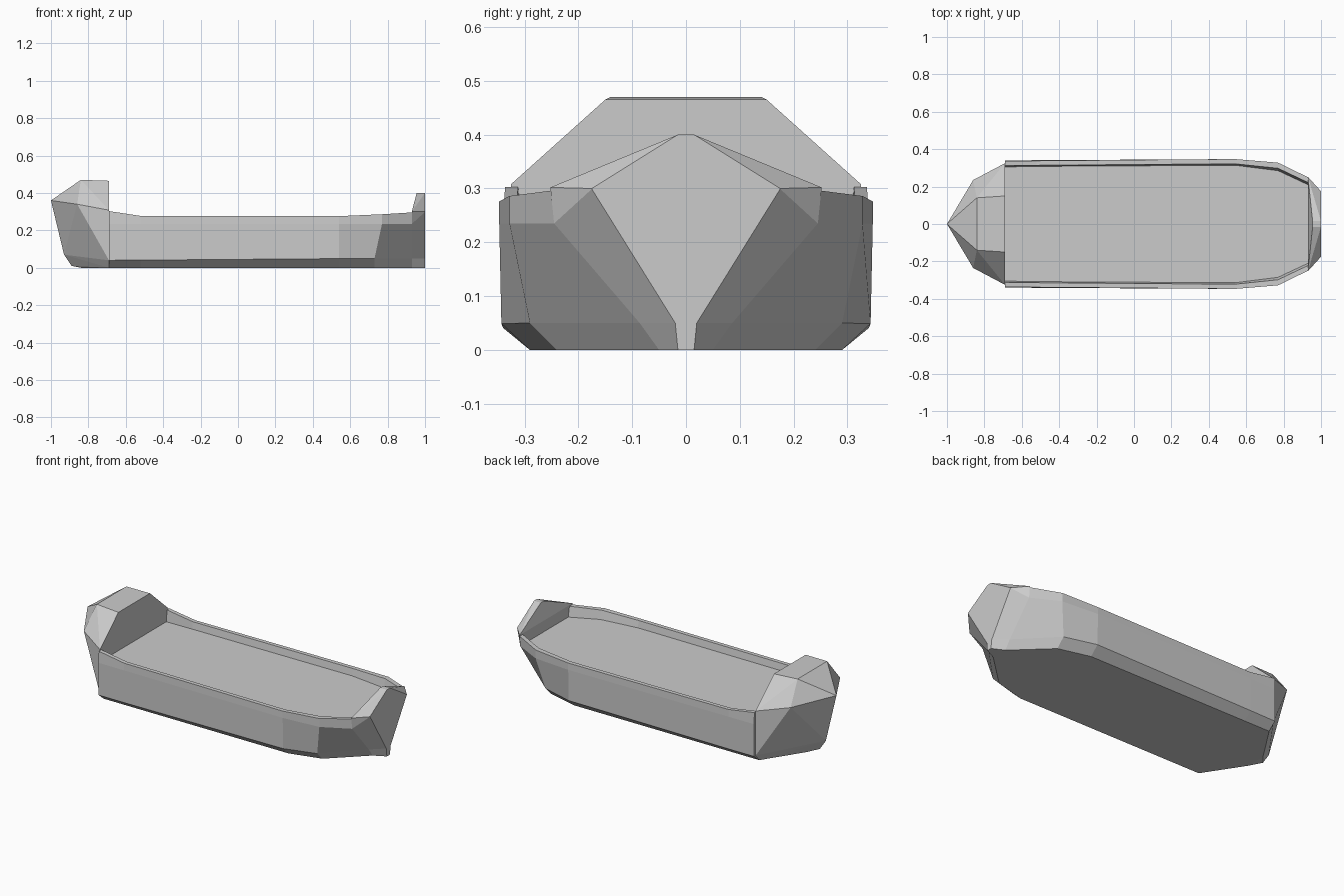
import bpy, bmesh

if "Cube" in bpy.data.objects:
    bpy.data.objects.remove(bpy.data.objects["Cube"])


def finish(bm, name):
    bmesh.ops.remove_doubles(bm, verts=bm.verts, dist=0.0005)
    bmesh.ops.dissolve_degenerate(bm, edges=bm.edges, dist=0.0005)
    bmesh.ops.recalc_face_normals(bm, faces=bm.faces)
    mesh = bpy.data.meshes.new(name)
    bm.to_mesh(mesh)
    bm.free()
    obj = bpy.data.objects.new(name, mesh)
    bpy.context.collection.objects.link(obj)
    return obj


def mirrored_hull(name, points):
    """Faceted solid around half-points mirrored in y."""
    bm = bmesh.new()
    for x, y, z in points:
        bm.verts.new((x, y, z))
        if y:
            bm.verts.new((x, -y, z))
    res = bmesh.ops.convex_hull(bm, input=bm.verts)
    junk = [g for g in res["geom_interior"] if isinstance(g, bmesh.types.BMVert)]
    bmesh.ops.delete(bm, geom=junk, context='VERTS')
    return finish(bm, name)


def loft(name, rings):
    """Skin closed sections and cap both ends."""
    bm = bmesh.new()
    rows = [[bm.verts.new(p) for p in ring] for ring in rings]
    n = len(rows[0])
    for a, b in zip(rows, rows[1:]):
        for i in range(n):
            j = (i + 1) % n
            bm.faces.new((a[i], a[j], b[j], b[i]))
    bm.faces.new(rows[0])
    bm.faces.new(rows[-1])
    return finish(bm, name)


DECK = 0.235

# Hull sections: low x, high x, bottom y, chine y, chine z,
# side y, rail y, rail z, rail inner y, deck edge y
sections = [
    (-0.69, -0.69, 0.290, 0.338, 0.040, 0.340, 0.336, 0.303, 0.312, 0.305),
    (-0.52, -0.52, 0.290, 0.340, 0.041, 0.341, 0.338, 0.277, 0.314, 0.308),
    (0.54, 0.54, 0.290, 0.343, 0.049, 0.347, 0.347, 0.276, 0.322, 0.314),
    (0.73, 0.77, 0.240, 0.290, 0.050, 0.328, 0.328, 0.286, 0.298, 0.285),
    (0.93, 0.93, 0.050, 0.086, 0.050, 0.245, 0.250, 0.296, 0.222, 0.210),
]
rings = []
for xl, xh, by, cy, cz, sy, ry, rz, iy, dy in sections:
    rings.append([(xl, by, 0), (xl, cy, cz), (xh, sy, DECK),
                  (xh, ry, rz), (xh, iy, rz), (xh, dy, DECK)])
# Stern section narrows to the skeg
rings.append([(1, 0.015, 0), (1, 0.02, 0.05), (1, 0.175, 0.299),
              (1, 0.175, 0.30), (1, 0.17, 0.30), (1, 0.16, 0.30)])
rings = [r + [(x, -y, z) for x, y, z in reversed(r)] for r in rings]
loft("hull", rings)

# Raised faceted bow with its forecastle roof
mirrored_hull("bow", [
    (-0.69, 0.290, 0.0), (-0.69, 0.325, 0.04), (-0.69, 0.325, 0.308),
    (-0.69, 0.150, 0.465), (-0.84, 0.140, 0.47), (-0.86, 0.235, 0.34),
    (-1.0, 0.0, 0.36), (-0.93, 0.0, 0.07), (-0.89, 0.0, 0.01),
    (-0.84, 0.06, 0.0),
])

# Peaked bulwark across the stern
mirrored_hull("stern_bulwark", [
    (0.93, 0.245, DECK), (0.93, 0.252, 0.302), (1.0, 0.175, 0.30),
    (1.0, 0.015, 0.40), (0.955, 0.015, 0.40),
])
____
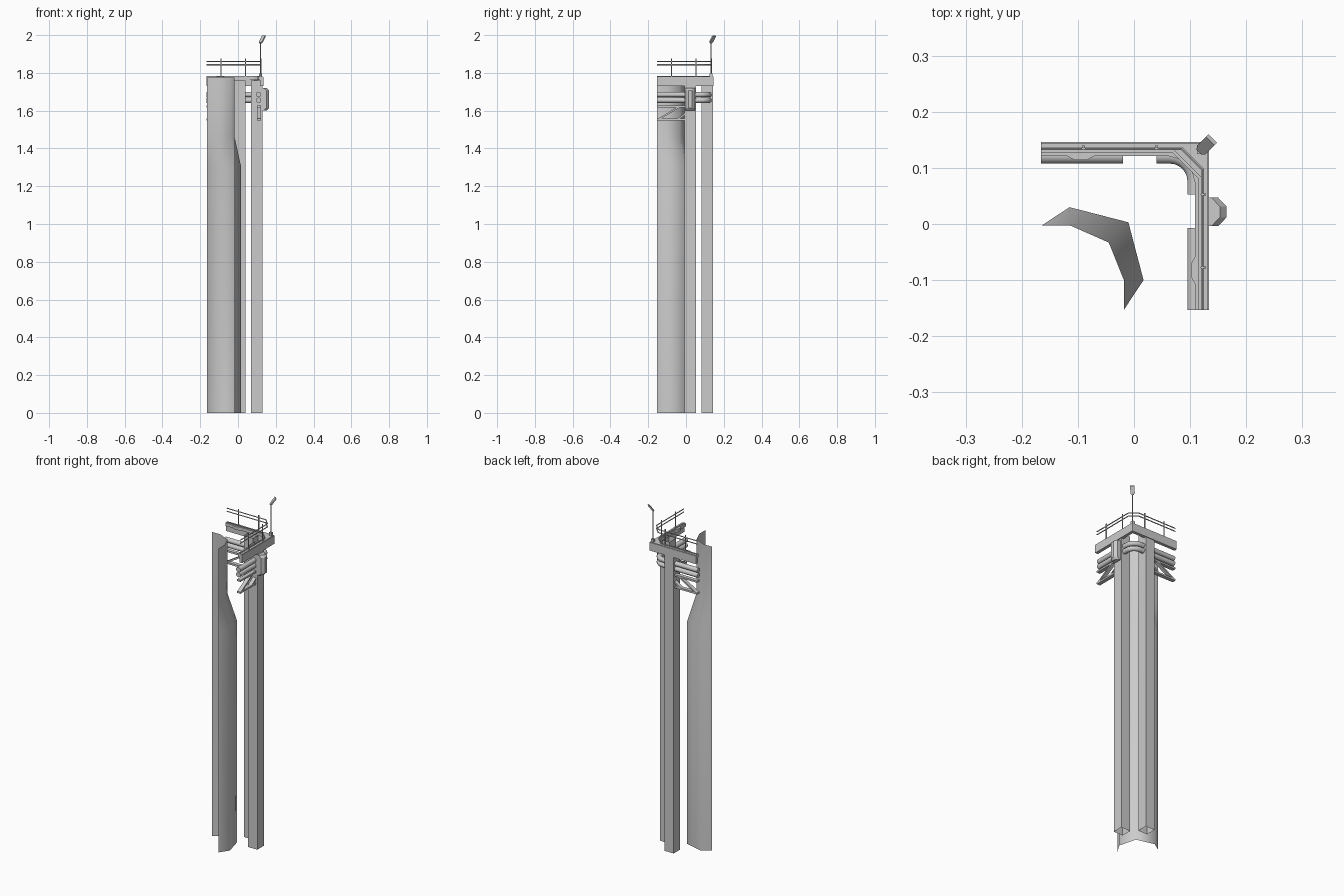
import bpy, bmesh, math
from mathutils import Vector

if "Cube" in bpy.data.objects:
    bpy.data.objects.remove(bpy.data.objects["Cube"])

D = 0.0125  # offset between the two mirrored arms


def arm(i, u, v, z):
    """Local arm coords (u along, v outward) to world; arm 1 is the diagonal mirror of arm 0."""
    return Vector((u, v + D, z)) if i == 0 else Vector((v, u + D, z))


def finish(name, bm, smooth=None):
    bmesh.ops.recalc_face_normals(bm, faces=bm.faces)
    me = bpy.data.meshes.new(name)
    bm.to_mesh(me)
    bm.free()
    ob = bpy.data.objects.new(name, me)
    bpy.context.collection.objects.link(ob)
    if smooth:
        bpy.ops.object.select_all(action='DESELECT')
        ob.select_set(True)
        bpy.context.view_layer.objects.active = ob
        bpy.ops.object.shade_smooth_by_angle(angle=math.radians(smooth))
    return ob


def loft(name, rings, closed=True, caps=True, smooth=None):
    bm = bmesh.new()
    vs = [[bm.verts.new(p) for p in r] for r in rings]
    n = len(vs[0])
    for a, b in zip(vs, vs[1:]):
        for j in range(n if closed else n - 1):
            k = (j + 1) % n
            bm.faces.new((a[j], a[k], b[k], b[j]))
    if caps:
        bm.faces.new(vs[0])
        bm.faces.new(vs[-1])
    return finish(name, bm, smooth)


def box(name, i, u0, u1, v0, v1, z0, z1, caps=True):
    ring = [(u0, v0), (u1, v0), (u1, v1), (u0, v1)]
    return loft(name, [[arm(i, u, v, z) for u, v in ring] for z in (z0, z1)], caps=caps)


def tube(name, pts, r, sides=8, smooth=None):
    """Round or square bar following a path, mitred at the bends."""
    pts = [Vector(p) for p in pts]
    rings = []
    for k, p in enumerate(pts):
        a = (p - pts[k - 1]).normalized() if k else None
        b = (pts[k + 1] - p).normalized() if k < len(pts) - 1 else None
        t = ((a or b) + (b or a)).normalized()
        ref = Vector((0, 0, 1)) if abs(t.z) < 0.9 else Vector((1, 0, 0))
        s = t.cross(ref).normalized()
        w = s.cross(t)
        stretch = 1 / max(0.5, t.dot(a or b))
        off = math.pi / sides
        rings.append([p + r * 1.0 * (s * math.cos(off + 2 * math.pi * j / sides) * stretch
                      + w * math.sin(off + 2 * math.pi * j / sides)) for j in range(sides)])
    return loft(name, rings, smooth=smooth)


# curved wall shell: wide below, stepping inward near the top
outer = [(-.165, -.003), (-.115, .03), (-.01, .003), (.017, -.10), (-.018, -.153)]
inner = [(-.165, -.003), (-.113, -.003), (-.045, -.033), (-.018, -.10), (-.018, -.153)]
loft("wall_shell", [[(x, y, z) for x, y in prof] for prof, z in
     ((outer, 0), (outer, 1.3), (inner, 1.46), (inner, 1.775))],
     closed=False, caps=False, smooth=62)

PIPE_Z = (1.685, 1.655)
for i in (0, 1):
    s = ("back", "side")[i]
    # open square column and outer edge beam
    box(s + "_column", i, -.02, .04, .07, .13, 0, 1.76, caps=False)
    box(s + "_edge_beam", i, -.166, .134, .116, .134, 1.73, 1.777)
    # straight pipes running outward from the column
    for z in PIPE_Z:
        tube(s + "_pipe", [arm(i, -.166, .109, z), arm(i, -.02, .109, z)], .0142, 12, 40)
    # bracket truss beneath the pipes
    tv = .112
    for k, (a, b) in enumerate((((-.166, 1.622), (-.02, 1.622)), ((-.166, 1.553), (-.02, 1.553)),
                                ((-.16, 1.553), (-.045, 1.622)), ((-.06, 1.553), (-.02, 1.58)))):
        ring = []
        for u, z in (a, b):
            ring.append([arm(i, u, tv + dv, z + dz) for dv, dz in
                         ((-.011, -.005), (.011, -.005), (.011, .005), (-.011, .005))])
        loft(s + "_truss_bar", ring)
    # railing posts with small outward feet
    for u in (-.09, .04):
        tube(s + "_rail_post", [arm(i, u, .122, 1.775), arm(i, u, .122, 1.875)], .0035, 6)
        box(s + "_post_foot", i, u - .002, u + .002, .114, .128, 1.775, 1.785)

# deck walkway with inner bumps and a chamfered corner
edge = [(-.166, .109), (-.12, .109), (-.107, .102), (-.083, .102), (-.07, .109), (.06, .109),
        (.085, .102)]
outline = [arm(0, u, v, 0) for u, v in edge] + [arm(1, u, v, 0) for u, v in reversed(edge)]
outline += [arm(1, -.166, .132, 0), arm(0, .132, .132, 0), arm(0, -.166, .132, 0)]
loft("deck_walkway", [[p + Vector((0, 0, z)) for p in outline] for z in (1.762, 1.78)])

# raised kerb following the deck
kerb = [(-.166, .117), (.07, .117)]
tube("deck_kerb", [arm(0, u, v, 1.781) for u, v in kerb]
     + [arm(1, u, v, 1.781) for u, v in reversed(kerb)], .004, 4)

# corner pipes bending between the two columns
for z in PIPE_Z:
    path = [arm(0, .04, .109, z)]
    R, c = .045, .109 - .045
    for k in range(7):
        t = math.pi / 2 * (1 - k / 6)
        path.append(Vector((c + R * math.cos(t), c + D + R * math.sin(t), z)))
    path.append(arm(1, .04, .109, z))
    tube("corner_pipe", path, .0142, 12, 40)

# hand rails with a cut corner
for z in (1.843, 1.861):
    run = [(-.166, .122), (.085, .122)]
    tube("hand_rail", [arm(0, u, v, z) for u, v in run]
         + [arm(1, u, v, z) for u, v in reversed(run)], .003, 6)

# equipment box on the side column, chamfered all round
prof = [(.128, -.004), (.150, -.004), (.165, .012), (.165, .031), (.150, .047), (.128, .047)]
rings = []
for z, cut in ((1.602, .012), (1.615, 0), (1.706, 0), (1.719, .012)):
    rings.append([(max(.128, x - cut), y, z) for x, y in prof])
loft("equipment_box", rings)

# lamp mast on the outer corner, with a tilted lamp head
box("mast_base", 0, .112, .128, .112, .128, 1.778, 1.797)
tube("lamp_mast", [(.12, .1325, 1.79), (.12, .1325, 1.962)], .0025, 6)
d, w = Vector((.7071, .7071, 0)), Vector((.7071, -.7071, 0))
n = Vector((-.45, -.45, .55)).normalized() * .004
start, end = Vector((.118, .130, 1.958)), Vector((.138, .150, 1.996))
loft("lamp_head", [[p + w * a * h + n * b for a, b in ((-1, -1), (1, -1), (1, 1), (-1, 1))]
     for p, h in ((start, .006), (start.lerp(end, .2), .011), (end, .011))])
____
__Problem statement__
Word for word, restate the lines above from the line containing "# lamp mast" through the line containing "n = Vector((-.45, -.45, .55)).normalized()", with both included and nothing else.

__Written solution__
# lamp mast on the outer corner, with a tilted lamp head
box("mast_base", 0, .112, .128, .112, .128, 1.778, 1.797)
tube("lamp_mast", [(.12, .1325, 1.79), (.12, .1325, 1.962)], .0025, 6)
d, w = Vector((.7071, .7071, 0)), Vector((.7071, -.7071, 0))
n = Vector((-.45, -.45, .55)).normalized() * .004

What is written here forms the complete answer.